Accession Number:

ADA526394

Title:

Building Castles on Sand: Underestimating the Tide of Information Operations

Descriptive Note:

Journal article

Corporate Author:

AIR AND SPACE POWER JOURNAL MAXWELL AFB AL

Personal Author(s):

Report Date:

1999-01-01

Pagination or Media Count:

20.0

Abstract:

Our national security policies and Department of Defense DOD doctrines--the castles--are based on an Industrial Age mind-set they apply cold war mentality to a battlefield of the Information Age. Today, Air Force policy focuses on concepts such as full-spectrum dominance, dominant battle-space awareness, and the ability to find, fix, track or target anything that moves on the surface of the earth. Joint Vision 2010 also sets lofty operational strategies, including dominant maneuver, precision engagement, focused logistics, and full-dimensional protection. In a speech at the Armed Forces Communications and Electronics Association convention of 1997, Adm William A. Owens, US Navy, Retired, former vice chairman of the Joint Chiefs of Staff, envisioned all-encompassing sensors enabling the United States to view adversary movements in detail in any theater of battle. Further, Air Force Doctrine Document AFDD 1, Air Force Basic Doctrine, notes that recognizing improvements in technology and information systems,... full spectrum dominance allows joint forces to prevail across the range of national military strategy from peacetime engagement to deterrence and conflict prevention, to fighting and winning in combat. Because of our all-seeing sensors, the enemy presumably would acknowledge his fallibility and voluntarily acquiesce to US desires. The accompanying US strategy seems to entail intimidation by information. In addition to recklessly assuming inviolability of our reconnaissance and surveillance technology, this approach seriously underestimates the adversarys religious or revolutionary fervor. Admiral Owens demonstrates the failure of US war fighters to think like the enemy and the proclivity to expect the enemy to respond as would US commanders. Although we have found flaws in this strategy, it remains a lesson that US war fighters seem unable to learn.

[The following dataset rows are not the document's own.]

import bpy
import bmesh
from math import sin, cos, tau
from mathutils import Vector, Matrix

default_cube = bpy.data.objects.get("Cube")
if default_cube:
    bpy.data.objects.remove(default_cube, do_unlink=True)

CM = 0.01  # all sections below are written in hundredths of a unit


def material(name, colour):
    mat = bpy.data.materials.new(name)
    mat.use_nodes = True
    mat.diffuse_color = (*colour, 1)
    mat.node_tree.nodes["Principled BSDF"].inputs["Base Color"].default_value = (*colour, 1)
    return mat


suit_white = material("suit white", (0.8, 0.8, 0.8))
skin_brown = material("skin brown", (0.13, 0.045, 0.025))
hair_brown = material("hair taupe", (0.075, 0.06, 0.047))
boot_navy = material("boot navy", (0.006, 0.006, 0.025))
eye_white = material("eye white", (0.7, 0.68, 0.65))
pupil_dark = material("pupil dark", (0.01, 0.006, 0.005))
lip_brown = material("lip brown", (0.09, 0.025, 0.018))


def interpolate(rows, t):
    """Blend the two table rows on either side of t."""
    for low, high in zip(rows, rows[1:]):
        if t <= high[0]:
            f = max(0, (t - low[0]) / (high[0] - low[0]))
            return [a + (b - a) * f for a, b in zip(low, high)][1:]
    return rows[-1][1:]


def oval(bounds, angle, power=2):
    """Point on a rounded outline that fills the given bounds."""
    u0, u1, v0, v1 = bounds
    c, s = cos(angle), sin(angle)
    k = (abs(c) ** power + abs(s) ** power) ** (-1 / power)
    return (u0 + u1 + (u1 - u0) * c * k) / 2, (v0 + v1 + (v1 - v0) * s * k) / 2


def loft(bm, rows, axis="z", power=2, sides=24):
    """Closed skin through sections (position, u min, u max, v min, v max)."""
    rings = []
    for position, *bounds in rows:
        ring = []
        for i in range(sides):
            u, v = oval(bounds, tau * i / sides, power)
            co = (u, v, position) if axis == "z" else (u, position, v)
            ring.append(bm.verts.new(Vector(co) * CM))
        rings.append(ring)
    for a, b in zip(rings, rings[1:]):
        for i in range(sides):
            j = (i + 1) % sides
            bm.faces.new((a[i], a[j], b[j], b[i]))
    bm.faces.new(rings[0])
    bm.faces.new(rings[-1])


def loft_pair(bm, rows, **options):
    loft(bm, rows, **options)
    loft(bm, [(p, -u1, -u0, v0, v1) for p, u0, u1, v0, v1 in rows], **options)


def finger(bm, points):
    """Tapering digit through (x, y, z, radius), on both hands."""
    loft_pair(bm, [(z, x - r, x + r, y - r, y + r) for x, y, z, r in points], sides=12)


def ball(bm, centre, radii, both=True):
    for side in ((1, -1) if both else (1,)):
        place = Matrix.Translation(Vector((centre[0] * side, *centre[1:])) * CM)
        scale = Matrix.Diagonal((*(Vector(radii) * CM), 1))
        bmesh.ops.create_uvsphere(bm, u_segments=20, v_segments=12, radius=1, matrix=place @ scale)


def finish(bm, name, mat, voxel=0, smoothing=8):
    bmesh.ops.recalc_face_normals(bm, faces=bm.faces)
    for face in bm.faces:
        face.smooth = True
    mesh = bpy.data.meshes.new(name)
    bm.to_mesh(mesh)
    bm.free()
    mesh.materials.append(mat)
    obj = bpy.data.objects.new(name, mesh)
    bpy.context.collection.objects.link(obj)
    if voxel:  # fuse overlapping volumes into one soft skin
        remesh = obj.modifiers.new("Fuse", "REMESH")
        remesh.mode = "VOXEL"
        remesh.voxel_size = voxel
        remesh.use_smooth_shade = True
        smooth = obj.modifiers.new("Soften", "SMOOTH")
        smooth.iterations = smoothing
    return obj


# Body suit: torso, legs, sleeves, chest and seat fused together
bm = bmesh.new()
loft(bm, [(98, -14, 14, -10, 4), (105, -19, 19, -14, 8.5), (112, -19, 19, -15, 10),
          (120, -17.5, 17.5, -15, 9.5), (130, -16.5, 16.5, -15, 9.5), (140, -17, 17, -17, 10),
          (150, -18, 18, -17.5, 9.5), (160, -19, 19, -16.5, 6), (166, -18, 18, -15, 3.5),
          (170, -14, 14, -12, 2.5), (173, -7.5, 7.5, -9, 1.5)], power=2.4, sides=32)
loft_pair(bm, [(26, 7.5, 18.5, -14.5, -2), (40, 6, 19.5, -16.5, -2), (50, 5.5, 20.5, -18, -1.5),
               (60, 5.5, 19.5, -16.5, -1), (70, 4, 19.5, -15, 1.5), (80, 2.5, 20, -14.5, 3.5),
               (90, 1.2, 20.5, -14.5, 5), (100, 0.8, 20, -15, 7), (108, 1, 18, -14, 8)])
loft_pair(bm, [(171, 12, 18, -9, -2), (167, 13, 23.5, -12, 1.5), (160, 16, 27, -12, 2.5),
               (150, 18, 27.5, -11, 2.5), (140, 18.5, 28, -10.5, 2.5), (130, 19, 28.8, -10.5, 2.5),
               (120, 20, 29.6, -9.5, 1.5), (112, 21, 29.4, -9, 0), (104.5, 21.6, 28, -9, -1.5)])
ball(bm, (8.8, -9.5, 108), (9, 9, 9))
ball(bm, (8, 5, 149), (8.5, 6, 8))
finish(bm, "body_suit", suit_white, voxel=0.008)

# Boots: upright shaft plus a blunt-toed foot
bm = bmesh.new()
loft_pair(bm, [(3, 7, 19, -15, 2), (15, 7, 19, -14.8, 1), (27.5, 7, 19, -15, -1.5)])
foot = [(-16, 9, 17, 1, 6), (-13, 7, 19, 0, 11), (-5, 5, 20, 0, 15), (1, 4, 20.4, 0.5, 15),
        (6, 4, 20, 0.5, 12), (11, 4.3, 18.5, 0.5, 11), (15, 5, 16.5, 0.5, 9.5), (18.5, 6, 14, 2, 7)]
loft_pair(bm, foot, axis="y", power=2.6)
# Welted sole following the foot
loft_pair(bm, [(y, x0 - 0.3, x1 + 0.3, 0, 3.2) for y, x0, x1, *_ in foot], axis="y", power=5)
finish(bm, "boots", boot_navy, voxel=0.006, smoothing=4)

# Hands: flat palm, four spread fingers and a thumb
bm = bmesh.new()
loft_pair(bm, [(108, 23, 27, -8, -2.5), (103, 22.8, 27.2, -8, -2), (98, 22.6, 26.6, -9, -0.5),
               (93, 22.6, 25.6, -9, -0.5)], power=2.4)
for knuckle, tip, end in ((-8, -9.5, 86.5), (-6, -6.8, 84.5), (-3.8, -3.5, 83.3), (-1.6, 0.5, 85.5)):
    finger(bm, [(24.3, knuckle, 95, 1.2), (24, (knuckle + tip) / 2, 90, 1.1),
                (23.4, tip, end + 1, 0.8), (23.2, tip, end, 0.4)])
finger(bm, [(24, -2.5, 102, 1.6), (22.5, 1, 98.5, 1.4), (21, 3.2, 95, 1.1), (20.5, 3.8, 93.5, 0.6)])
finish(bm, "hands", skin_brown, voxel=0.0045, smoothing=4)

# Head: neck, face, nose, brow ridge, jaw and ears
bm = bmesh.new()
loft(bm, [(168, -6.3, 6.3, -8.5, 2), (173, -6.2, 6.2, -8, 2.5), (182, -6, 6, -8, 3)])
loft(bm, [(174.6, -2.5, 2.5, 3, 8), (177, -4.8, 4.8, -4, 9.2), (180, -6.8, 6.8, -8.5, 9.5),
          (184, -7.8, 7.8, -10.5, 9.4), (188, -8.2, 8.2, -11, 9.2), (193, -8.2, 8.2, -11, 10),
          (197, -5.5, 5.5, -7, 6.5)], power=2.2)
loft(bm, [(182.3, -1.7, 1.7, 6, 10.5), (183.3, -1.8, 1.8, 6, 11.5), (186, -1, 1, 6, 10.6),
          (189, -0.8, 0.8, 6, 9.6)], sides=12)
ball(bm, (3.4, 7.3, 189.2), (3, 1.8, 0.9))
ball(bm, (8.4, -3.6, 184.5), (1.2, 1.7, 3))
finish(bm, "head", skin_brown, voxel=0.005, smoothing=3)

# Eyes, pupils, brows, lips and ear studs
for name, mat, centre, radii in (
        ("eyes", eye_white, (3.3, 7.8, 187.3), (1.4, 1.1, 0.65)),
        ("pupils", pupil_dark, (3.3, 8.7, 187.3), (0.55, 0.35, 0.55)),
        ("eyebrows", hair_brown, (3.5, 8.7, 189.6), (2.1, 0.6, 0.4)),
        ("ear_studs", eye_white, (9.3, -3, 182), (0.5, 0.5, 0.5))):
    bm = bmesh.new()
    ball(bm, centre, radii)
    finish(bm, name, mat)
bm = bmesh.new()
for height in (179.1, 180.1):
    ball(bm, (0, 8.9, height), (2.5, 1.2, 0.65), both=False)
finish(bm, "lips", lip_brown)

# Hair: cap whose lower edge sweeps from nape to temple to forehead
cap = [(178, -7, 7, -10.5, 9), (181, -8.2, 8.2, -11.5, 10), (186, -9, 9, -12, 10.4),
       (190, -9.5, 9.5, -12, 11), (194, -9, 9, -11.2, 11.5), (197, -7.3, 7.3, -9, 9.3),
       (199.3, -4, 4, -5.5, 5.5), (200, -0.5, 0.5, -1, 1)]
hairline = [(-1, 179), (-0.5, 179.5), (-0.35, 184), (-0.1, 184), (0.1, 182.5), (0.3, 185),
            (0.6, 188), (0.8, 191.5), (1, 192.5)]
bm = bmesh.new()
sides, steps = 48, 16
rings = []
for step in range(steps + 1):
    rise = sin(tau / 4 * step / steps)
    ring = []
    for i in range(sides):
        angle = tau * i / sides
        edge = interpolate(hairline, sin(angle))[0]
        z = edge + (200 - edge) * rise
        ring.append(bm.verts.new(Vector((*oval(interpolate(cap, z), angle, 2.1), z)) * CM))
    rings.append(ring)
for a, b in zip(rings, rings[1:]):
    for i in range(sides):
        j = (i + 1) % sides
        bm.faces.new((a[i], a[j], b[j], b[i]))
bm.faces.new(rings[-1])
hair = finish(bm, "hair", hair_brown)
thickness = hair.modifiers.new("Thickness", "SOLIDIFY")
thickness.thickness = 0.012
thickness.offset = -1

Subject Categories:

  • Military Operations, Strategy and Tactics

Distribution Statement:

APPROVED FOR PUBLIC RELEASE